Extracted information
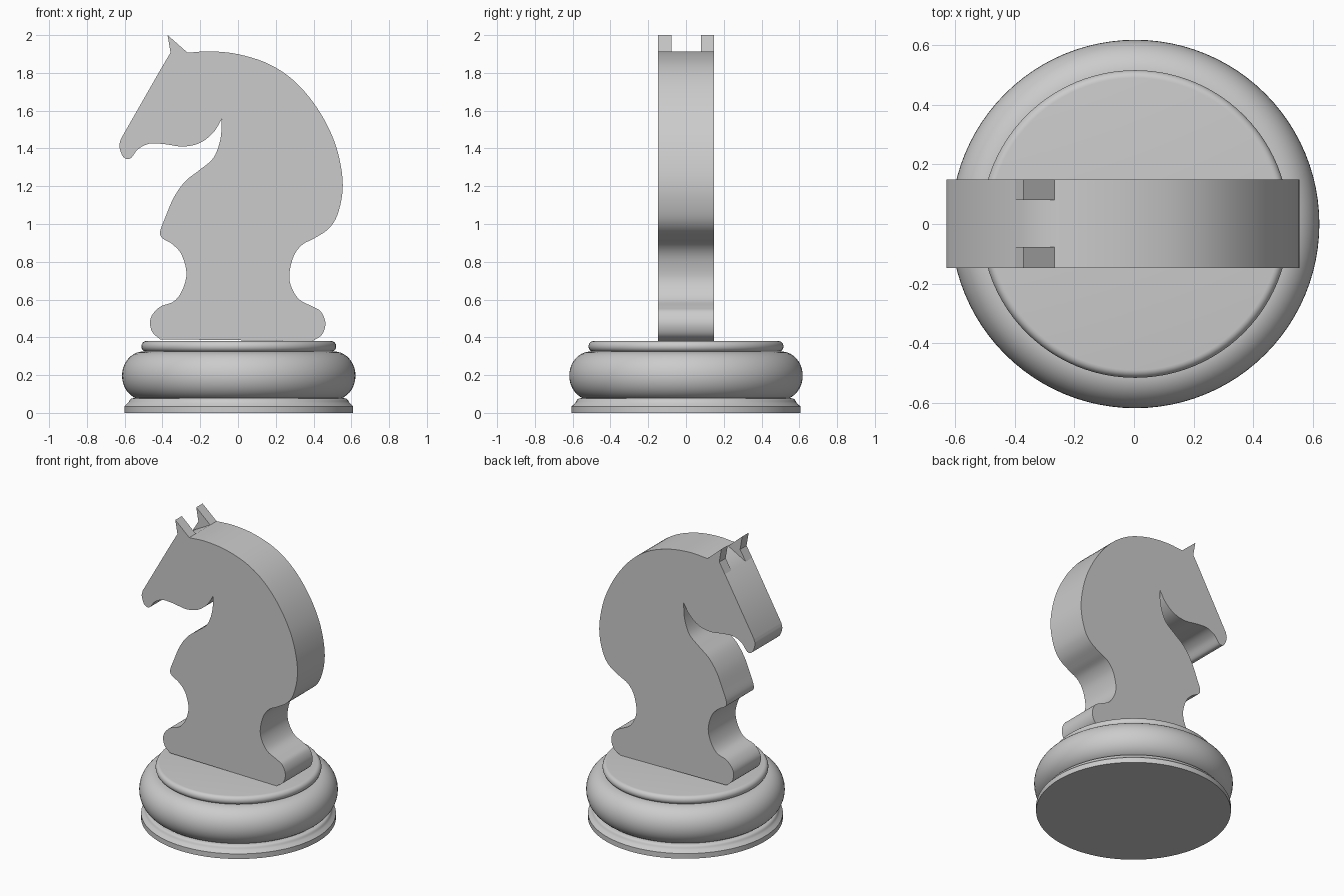
import bpy, bmesh, math
from mathutils import Vector

if "Cube" in bpy.data.objects:
    bpy.data.objects.remove(bpy.data.objects["Cube"], do_unlink=True)


def finish(name, bm, angle):
    bmesh.ops.recalc_face_normals(bm, faces=bm.faces)
    mesh = bpy.data.meshes.new(name)
    bm.to_mesh(mesh)
    bm.free()
    obj = bpy.data.objects.new(name, mesh)
    bpy.context.collection.objects.link(obj)
    bpy.ops.object.select_all(action="DESELECT")
    bpy.context.view_layer.objects.active = obj
    obj.select_set(True)
    bpy.ops.object.shade_smooth_by_angle(angle=math.radians(angle))
    return obj


def smooth_stroke(points, steps=5):
    """Catmull-Rom curve through the points, without the last one."""
    pts = [Vector(p) for p in points]
    pts = [2 * pts[0] - pts[1]] + pts + [2 * pts[-1] - pts[-2]]
    out = []
    for a, b, c, d in zip(pts, pts[1:], pts[2:], pts[3:]):
        for i in range(steps):
            t = i / steps
            out.append(0.5 * (2 * b + (c - a) * t + (2 * a - 5 * b + 4 * c - d) * t**2
                              + (3 * b - a - 3 * c + d) * t**3))
    return out


def slab(name, outline, y_front, y_back):
    """Extrude an x-z outline along y."""
    bm = bmesh.new()
    face = bm.faces.new([bm.verts.new((x, y_front, z)) for x, z in outline])
    extruded = bmesh.ops.extrude_face_region(bm, geom=[face])["geom"]
    verts = [v for v in extruded if isinstance(v, bmesh.types.BMVert)]
    bmesh.ops.translate(bm, verts=verts, vec=(0, y_back - y_front, 0))
    return finish(name, bm, 35)


def lathe(name, profile, segments=96):
    """Spin an r-z profile, closed with flat discs at both ends."""
    bm = bmesh.new()
    rings = []
    for r, z in profile:
        angles = [math.tau * i / segments for i in range(segments)]
        rings.append([bm.verts.new((r * math.cos(a), r * math.sin(a), z)) for a in angles])
    for low, high in zip(rings, rings[1:]):
        for i in range(segments):
            j = (i + 1) % segments
            bm.faces.new((low[i], low[j], high[j], high[i]))
    bm.faces.new(rings[0])
    bm.faces.new(rings[-1])
    obj = finish(name, bm, 40)
    obj.location.x = 0.004
    return obj


def bulge(radius, z, depth, height, steps=20):
    """Half-ellipse profile from bottom to top."""
    angles = [math.pi * (i / steps - 0.5) for i in range(steps + 1)]
    return [(radius + depth * math.cos(a), z + height * math.sin(a)) for a in angles]


# Turned base
lathe("base_foot", [(0.606, 0), (0.606, 0.035)]
      + smooth_stroke([(0.6, 0.04), (0.585, 0.055), (0.57, 0.075), (0.53, 0.08)]))
lathe("base_ring", bulge(0.505, 0.197, 0.113, 0.128))
lathe("base_top_disc", bulge(0.49, 0.352, 0.026, 0.028, 12))

# Horse outline, one stroke between each pair of corners
muzzle_and_jaw = [(-.62, 1.45), (-.628, 1.41), (-.607, 1.355), (-.57, 1.347), (-.53, 1.395),
                  (-.47, 1.425), (-.39, 1.423), (-.29, 1.41), (-.2, 1.43), (-.13, 1.485),
                  (-.086, 1.555)]
chest_and_waist = [(-.086, 1.555), (-.093, 1.45), (-.13, 1.35), (-.205, 1.285), (-.28, 1.225),
                   (-.34, 1.14), (-.385, 1.035), (-.412, .96), (-.4, .925), (-.35, .895),
                   (-.3, .84), (-.273, .74), (-.295, .65), (-.34, .59), (-.415, .56),
                   (-.463, .5), (-.455, .43), (-.4, .38)]
back_and_crest = [(.395, .38), (.445, .415), (.463, .475), (.44, .535), (.395, .563),
                  (.325, .6), (.283, .665), (.272, .735), (.295, .83), (.34, .89),
                  (.405, .925), (.48, .975), (.527, 1.05), (.554, 1.18), (.543, 1.315),
                  (.5, 1.463), (.415, 1.62), (.3, 1.755), (.167, 1.845), (.01, 1.897),
                  (-.14, 1.914), (-.267, 1.907)]
outline = [p for s in (muzzle_and_jaw, chest_and_waist, back_and_crest) for p in smooth_stroke(s)]
brow, crown = (-.4, 1.835), (-.267, 1.907)
slab("horse_body", outline + [crown, brow], -0.147, 0.149)

# Ears stand flush with the two sides of the head
ear = [brow, (-.357, 1.907), (-.373, 2.0), crown]
for side, inner, outer in (("right", -0.077, -0.147), ("left", 0.08, 0.149)):
    slab(side + "_ear", ear, inner, outer)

Exercise
A verbatim copy of every entry is wanted; the pictures stay out of it.

Answer box
import bpy, bmesh, math
from mathutils import Vector

if "Cube" in bpy.data.objects:
    bpy.data.objects.remove(bpy.data.objects["Cube"], do_unlink=True)


def finish(name, bm, angle):
    bmesh.ops.recalc_face_normals(bm, faces=bm.faces)
    mesh = bpy.data.meshes.new(name)
    bm.to_mesh(mesh)
    bm.free()
    obj = bpy.data.objects.new(name, mesh)
    bpy.context.collection.objects.link(obj)
    bpy.ops.object.select_all(action="DESELECT")
    bpy.context.view_layer.objects.active = obj
    obj.select_set(True)
    bpy.ops.object.shade_smooth_by_angle(angle=math.radians(angle))
    return obj


def smooth_stroke(points, steps=5):
    """Catmull-Rom curve through the points, without the last one."""
    pts = [Vector(p) for p in points]
    pts = [2 * pts[0] - pts[1]] + pts + [2 * pts[-1] - pts[-2]]
    out = []
    for a, b, c, d in zip(pts, pts[1:], pts[2:], pts[3:]):
        for i in range(steps):
            t = i / steps
            out.append(0.5 * (2 * b + (c - a) * t + (2 * a - 5 * b + 4 * c - d) * t**2
                              + (3 * b - a - 3 * c + d) * t**3))
    return out


def slab(name, outline, y_front, y_back):
    """Extrude an x-z outline along y."""
    bm = bmesh.new()
    face = bm.faces.new([bm.verts.new((x, y_front, z)) for x, z in outline])
    extruded = bmesh.ops.extrude_face_region(bm, geom=[face])["geom"]
    verts = [v for v in extruded if isinstance(v, bmesh.types.BMVert)]
    bmesh.ops.translate(bm, verts=verts, vec=(0, y_back - y_front, 0))
    return finish(name, bm, 35)


def lathe(name, profile, segments=96):
    """Spin an r-z profile, closed with flat discs at both ends."""
    bm = bmesh.new()
    rings = []
    for r, z in profile:
        angles = [math.tau * i / segments for i in range(segments)]
        rings.append([bm.verts.new((r * math.cos(a), r * math.sin(a), z)) for a in angles])
    for low, high in zip(rings, rings[1:]):
        for i in range(segments):
            j = (i + 1) % segments
            bm.faces.new((low[i], low[j], high[j], high[i]))
    bm.faces.new(rings[0])
    bm.faces.new(rings[-1])
    obj = finish(name, bm, 40)
    obj.location.x = 0.004
    return obj


def bulge(radius, z, depth, height, steps=20):
    """Half-ellipse profile from bottom to top."""
    angles = [math.pi * (i / steps - 0.5) for i in range(steps + 1)]
    return [(radius + depth * math.cos(a), z + height * math.sin(a)) for a in angles]


# Turned base
lathe("base_foot", [(0.606, 0), (0.606, 0.035)]
      + smooth_stroke([(0.6, 0.04), (0.585, 0.055), (0.57, 0.075), (0.53, 0.08)]))
lathe("base_ring", bulge(0.505, 0.197, 0.113, 0.128))
lathe("base_top_disc", bulge(0.49, 0.352, 0.026, 0.028, 12))

# Horse outline, one stroke between each pair of corners
muzzle_and_jaw = [(-.62, 1.45), (-.628, 1.41), (-.607, 1.355), (-.57, 1.347), (-.53, 1.395),
                  (-.47, 1.425), (-.39, 1.423), (-.29, 1.41), (-.2, 1.43), (-.13, 1.485),
                  (-.086, 1.555)]
chest_and_waist = [(-.086, 1.555), (-.093, 1.45), (-.13, 1.35), (-.205, 1.285), (-.28, 1.225),
                   (-.34, 1.14), (-.385, 1.035), (-.412, .96), (-.4, .925), (-.35, .895),
                   (-.3, .84), (-.273, .74), (-.295, .65), (-.34, .59), (-.415, .56),
                   (-.463, .5), (-.455, .43), (-.4, .38)]
back_and_crest = [(.395, .38), (.445, .415), (.463, .475), (.44, .535), (.395, .563),
                  (.325, .6), (.283, .665), (.272, .735), (.295, .83), (.34, .89),
                  (.405, .925), (.48, .975), (.527, 1.05), (.554, 1.18), (.543, 1.315),
                  (.5, 1.463), (.415, 1.62), (.3, 1.755), (.167, 1.845), (.01, 1.897),
                  (-.14, 1.914), (-.267, 1.907)]
outline = [p for s in (muzzle_and_jaw, chest_and_waist, back_and_crest) for p in smooth_stroke(s)]
brow, crown = (-.4, 1.835), (-.267, 1.907)
slab("horse_body", outline + [crown, brow], -0.147, 0.149)

# Ears stand flush with the two sides of the head
ear = [brow, (-.357, 1.907), (-.373, 2.0), crown]
for side, inner, outer in (("right", -0.077, -0.147), ("left", 0.08, 0.149)):
    slab(side + "_ear", ear, inner, outer)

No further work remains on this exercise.